§ **EXERCISE AIM**
Images are to be left out when the records below are printed word for word.

[Dataset items]
BEGIN

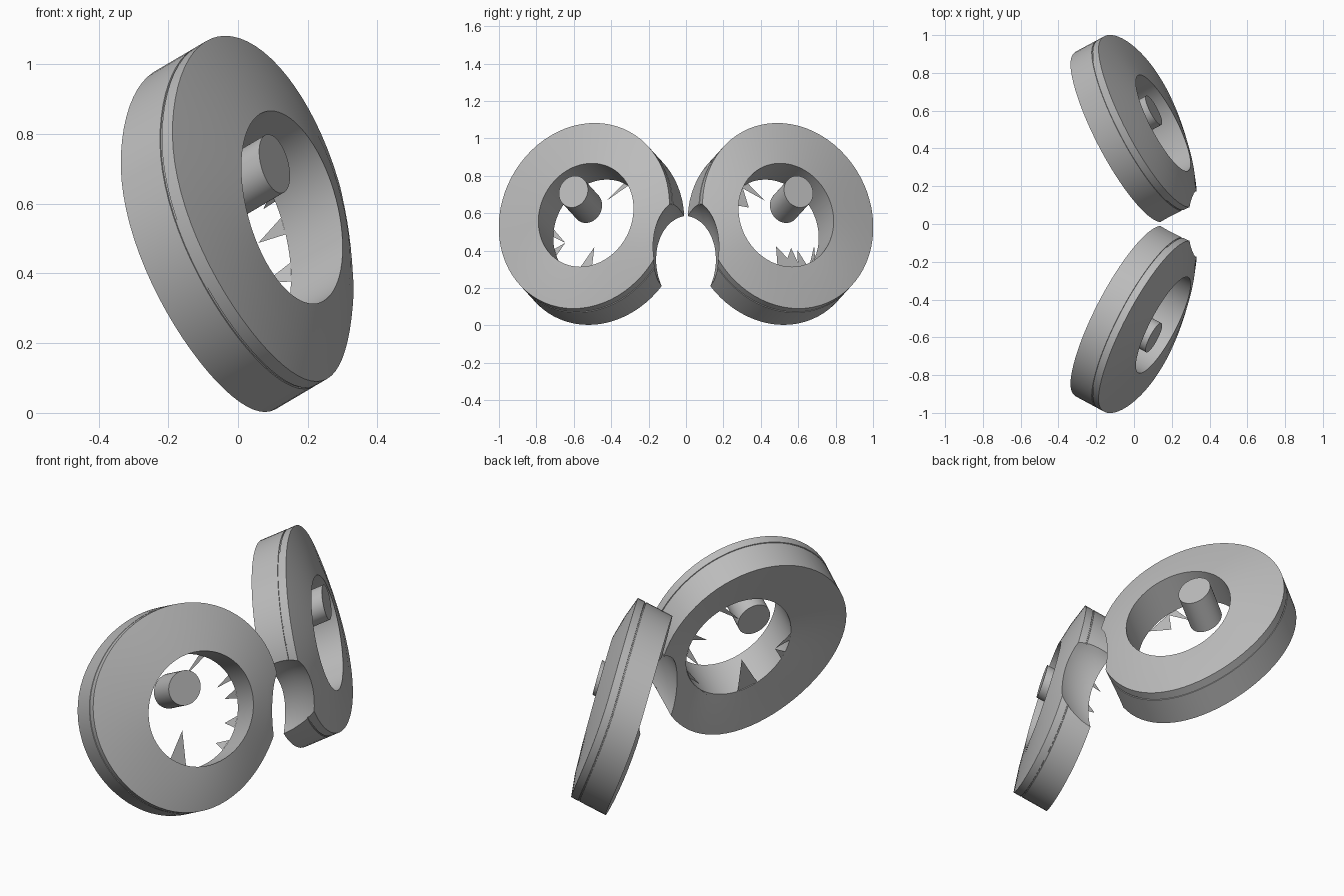
import bpy, bmesh
from math import cos, sin, radians, pi
from mathutils import Vector

if "Cube" in bpy.data.objects:
    bpy.data.objects.remove(bpy.data.objects["Cube"], do_unlink=True)

grey = bpy.data.materials.new("plain grey")
grey.use_nodes = True
grey.diffuse_color = (0.5, 0.5, 0.5, 1)
grey.node_tree.nodes["Principled BSDF"].inputs["Base Color"].default_value = (0.5, 0.5, 0.5, 1)

# Tilted disc frame: plane axes plus a slanted extrusion axis
NORMAL = Vector((0.86, 0.45, 0.24)).normalized()
UP = (Vector((0, 0, 1)) - NORMAL * NORMAL.z).normalized()
SIDE = UP.cross(NORMAL)
AXIS = Vector((0.78, 0.42, 0.46))
RIM = Vector((0.072, 0.545, 0.586))
HOLE = Vector((0.155, 0.535, 0.59))
DEPTH, R_OUT, R_HOLE, SEGS = 0.19, 0.511, 0.285, 72


def on_disc(centre, radius, angle):
    """Point on a tilted circle; the outer rim curls forward on its lower side."""
    outward = max(0, (radius - R_HOLE) / (R_OUT - R_HOLE))
    curl = 0.06 * outward * max(0, cos(angle + radians(60))) ** 2
    return centre + (SIDE * cos(angle) + UP * sin(angle)) * radius + Vector((curl, 0, 0))


def finish(name, bm, mirror):
    """Turn a bmesh into an object, mirrored across y when asked."""
    if mirror < 0:
        for v in bm.verts:
            v.co.y *= -1
    bmesh.ops.recalc_face_normals(bm, faces=bm.faces)
    mesh = bpy.data.meshes.new(name)
    bm.to_mesh(mesh)
    bm.free()
    mesh.materials.append(grey)
    ob = bpy.data.objects.new(name, mesh)
    bpy.context.collection.objects.link(ob)
    return ob


def select(ob):
    bpy.ops.object.select_all(action='DESELECT')
    ob.select_set(True)
    bpy.context.view_layer.objects.active = ob


def smooth(ob):
    select(ob)
    bpy.ops.object.shade_smooth_by_angle(angle=radians(30))


def loft(rings, closed):
    """Skin circles given as (centre, radius); close into a loop or cap the ends."""
    bm = bmesh.new()
    loops = [[bm.verts.new(on_disc(c, r, 2 * pi * i / SEGS)) for i in range(SEGS)]
             for c, r in rings]
    pairs = list(zip(loops, loops[1:]))
    if closed:
        pairs.append((loops[-1], loops[0]))
    else:
        bm.faces.new(loops[0])
        bm.faces.new(loops[-1])
    for a, b in pairs:
        for i in range(SEGS):
            j = (i + 1) % SEGS
            bm.faces.new((a[i], a[j], b[j], b[i]))
    return bm


def face_ring(t, bulge, drop):
    """Circle on the domed face, t = 0 at the outer rim and 1 at the hole."""
    return (RIM.lerp(HOLE, t + bulge) - AXIS * drop, R_OUT + (R_HOLE - R_OUT) * t)


# Domed front, hole wall, hollow back, and side wall with a thin groove
profile = [face_ring(0, 0, 0), face_ring(0.5, 0.07, 0), face_ring(1, 0, 0),
           face_ring(1, 0, DEPTH), face_ring(0.5, 0, DEPTH), face_ring(0, 0, DEPTH)]
for drop, inset in ((0.046, 0), (0.045, 0.004), (0.04, 0.004), (0.039, 0)):
    profile.append((RIM - AXIS * drop, R_OUT - inset))

# Thin shards on the back rim:
# rim start, rim end, tip angle, tip radius fraction, tip distance behind the rim
SHARDS = {
    "left": [(120, 148, 132, 0.62, 0), (112, 122, 96, 0.6, 0), (-88, -55, -77, 0.3, 0),
             (-55, -88, -40, 0.5, 0), (-62, -45, -35, 0.62, 0), (-45, -30, -18, 0.92, 0)],
    "right": [(112, 118, 95, 0.6, 0), (152, 158, 155, 0.7, 0), (-6, 2, -17, 0.76, 0),
              (-28, -20, -17, 0.76, 0), (-84, -62, -72, 0.32, 0),
              (168, 178, 175, 0.9, 0.08), (195, 207, 202, 0.9, 0.08),
              (220, 232, 226, 0.9, 0.08)],
}

for side, sign in (("left", 1), ("right", -1)):
    ring = finish(side + "_ring", loft(profile, True), sign)

    # Rounded bite cut out of the inner edge, sloping down toward the back
    bm = bmesh.new()
    bmesh.ops.create_uvsphere(bm, u_segments=48, v_segments=24, radius=1)
    for v in bm.verts:
        x, y, z = v.co
        v.co = Vector((0.28 + x * 0.25, y * 0.18, 0.4 + z * 0.28 + x * 0.08))
    cutter = finish("bite_cutter", bm, 1)
    cutter.hide_render = True
    cut = ring.modifiers.new("bite", 'BOOLEAN')
    cut.operation, cut.object, cut.solver = 'DIFFERENCE', cutter, 'EXACT'
    select(ring)
    bpy.ops.object.modifier_apply(modifier="bite")
    bpy.data.objects.remove(cutter, do_unlink=True)
    smooth(ring)

    # Slanted peg floating in the hole
    tip = Vector((0.105, 0.602, 0.715))
    smooth(finish(side + "_peg", loft([(tip, 0.087), (tip - AXIS * 0.18, 0.087)], False), sign))

    # Jagged shards
    bm = bmesh.new()
    centre = HOLE - AXIS * DEPTH
    for start, end, point, frac, back in SHARDS[side]:
        corners = [(start, 1, 0), (end, 1, 0), (point, frac, back)]
        bm.faces.new([bm.verts.new(on_disc(centre - AXIS * d, R_HOLE * f, radians(a)))
                      for a, f, d in corners])
    finish(side + "_shards", bm, sign)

END

§ **WORKED SOLUTION**
import bpy, bmesh
from math import cos, sin, radians, pi
from mathutils import Vector

if "Cube" in bpy.data.objects:
    bpy.data.objects.remove(bpy.data.objects["Cube"], do_unlink=True)

grey = bpy.data.materials.new("plain grey")
grey.use_nodes = True
grey.diffuse_color = (0.5, 0.5, 0.5, 1)
grey.node_tree.nodes["Principled BSDF"].inputs["Base Color"].default_value = (0.5, 0.5, 0.5, 1)

# Tilted disc frame: plane axes plus a slanted extrusion axis
NORMAL = Vector((0.86, 0.45, 0.24)).normalized()
UP = (Vector((0, 0, 1)) - NORMAL * NORMAL.z).normalized()
SIDE = UP.cross(NORMAL)
AXIS = Vector((0.78, 0.42, 0.46))
RIM = Vector((0.072, 0.545, 0.586))
HOLE = Vector((0.155, 0.535, 0.59))
DEPTH, R_OUT, R_HOLE, SEGS = 0.19, 0.511, 0.285, 72


def on_disc(centre, radius, angle):
    """Point on a tilted circle; the outer rim curls forward on its lower side."""
    outward = max(0, (radius - R_HOLE) / (R_OUT - R_HOLE))
    curl = 0.06 * outward * max(0, cos(angle + radians(60))) ** 2
    return centre + (SIDE * cos(angle) + UP * sin(angle)) * radius + Vector((curl, 0, 0))


def finish(name, bm, mirror):
    """Turn a bmesh into an object, mirrored across y when asked."""
    if mirror < 0:
        for v in bm.verts:
            v.co.y *= -1
    bmesh.ops.recalc_face_normals(bm, faces=bm.faces)
    mesh = bpy.data.meshes.new(name)
    bm.to_mesh(mesh)
    bm.free()
    mesh.materials.append(grey)
    ob = bpy.data.objects.new(name, mesh)
    bpy.context.collection.objects.link(ob)
    return ob


def select(ob):
    bpy.ops.object.select_all(action='DESELECT')
    ob.select_set(True)
    bpy.context.view_layer.objects.active = ob


def smooth(ob):
    select(ob)
    bpy.ops.object.shade_smooth_by_angle(angle=radians(30))


def loft(rings, closed):
    """Skin circles given as (centre, radius); close into a loop or cap the ends."""
    bm = bmesh.new()
    loops = [[bm.verts.new(on_disc(c, r, 2 * pi * i / SEGS)) for i in range(SEGS)]
             for c, r in rings]
    pairs = list(zip(loops, loops[1:]))
    if closed:
        pairs.append((loops[-1], loops[0]))
    else:
        bm.faces.new(loops[0])
        bm.faces.new(loops[-1])
    for a, b in pairs:
        for i in range(SEGS):
            j = (i + 1) % SEGS
            bm.faces.new((a[i], a[j], b[j], b[i]))
    return bm


def face_ring(t, bulge, drop):
    """Circle on the domed face, t = 0 at the outer rim and 1 at the hole."""
    return (RIM.lerp(HOLE, t + bulge) - AXIS * drop, R_OUT + (R_HOLE - R_OUT) * t)


# Domed front, hole wall, hollow back, and side wall with a thin groove
profile = [face_ring(0, 0, 0), face_ring(0.5, 0.07, 0), face_ring(1, 0, 0),
           face_ring(1, 0, DEPTH), face_ring(0.5, 0, DEPTH), face_ring(0, 0, DEPTH)]
for drop, inset in ((0.046, 0), (0.045, 0.004), (0.04, 0.004), (0.039, 0)):
    profile.append((RIM - AXIS * drop, R_OUT - inset))

# Thin shards on the back rim:
# rim start, rim end, tip angle, tip radius fraction, tip distance behind the rim
SHARDS = {
    "left": [(120, 148, 132, 0.62, 0), (112, 122, 96, 0.6, 0), (-88, -55, -77, 0.3, 0),
             (-55, -88, -40, 0.5, 0), (-62, -45, -35, 0.62, 0), (-45, -30, -18, 0.92, 0)],
    "right": [(112, 118, 95, 0.6, 0), (152, 158, 155, 0.7, 0), (-6, 2, -17, 0.76, 0),
              (-28, -20, -17, 0.76, 0), (-84, -62, -72, 0.32, 0),
              (168, 178, 175, 0.9, 0.08), (195, 207, 202, 0.9, 0.08),
              (220, 232, 226, 0.9, 0.08)],
}

for side, sign in (("left", 1), ("right", -1)):
    ring = finish(side + "_ring", loft(profile, True), sign)

    # Rounded bite cut out of the inner edge, sloping down toward the back
    bm = bmesh.new()
    bmesh.ops.create_uvsphere(bm, u_segments=48, v_segments=24, radius=1)
    for v in bm.verts:
        x, y, z = v.co
        v.co = Vector((0.28 + x * 0.25, y * 0.18, 0.4 + z * 0.28 + x * 0.08))
    cutter = finish("bite_cutter", bm, 1)
    cutter.hide_render = True
    cut = ring.modifiers.new("bite", 'BOOLEAN')
    cut.operation, cut.object, cut.solver = 'DIFFERENCE', cutter, 'EXACT'
    select(ring)
    bpy.ops.object.modifier_apply(modifier="bite")
    bpy.data.objects.remove(cutter, do_unlink=True)
    smooth(ring)

    # Slanted peg floating in the hole
    tip = Vector((0.105, 0.602, 0.715))
    smooth(finish(side + "_peg", loft([(tip, 0.087), (tip - AXIS * 0.18, 0.087)], False), sign))

    # Jagged shards
    bm = bmesh.new()
    centre = HOLE - AXIS * DEPTH
    for start, end, point, frac, back in SHARDS[side]:
        corners = [(start, 1, 0), (end, 1, 0), (point, frac, back)]
        bm.faces.new([bm.verts.new(on_disc(centre - AXIS * d, R_HOLE * f, radians(a)))
                      for a, f, d in corners])
    finish(side + "_shards", bm, sign)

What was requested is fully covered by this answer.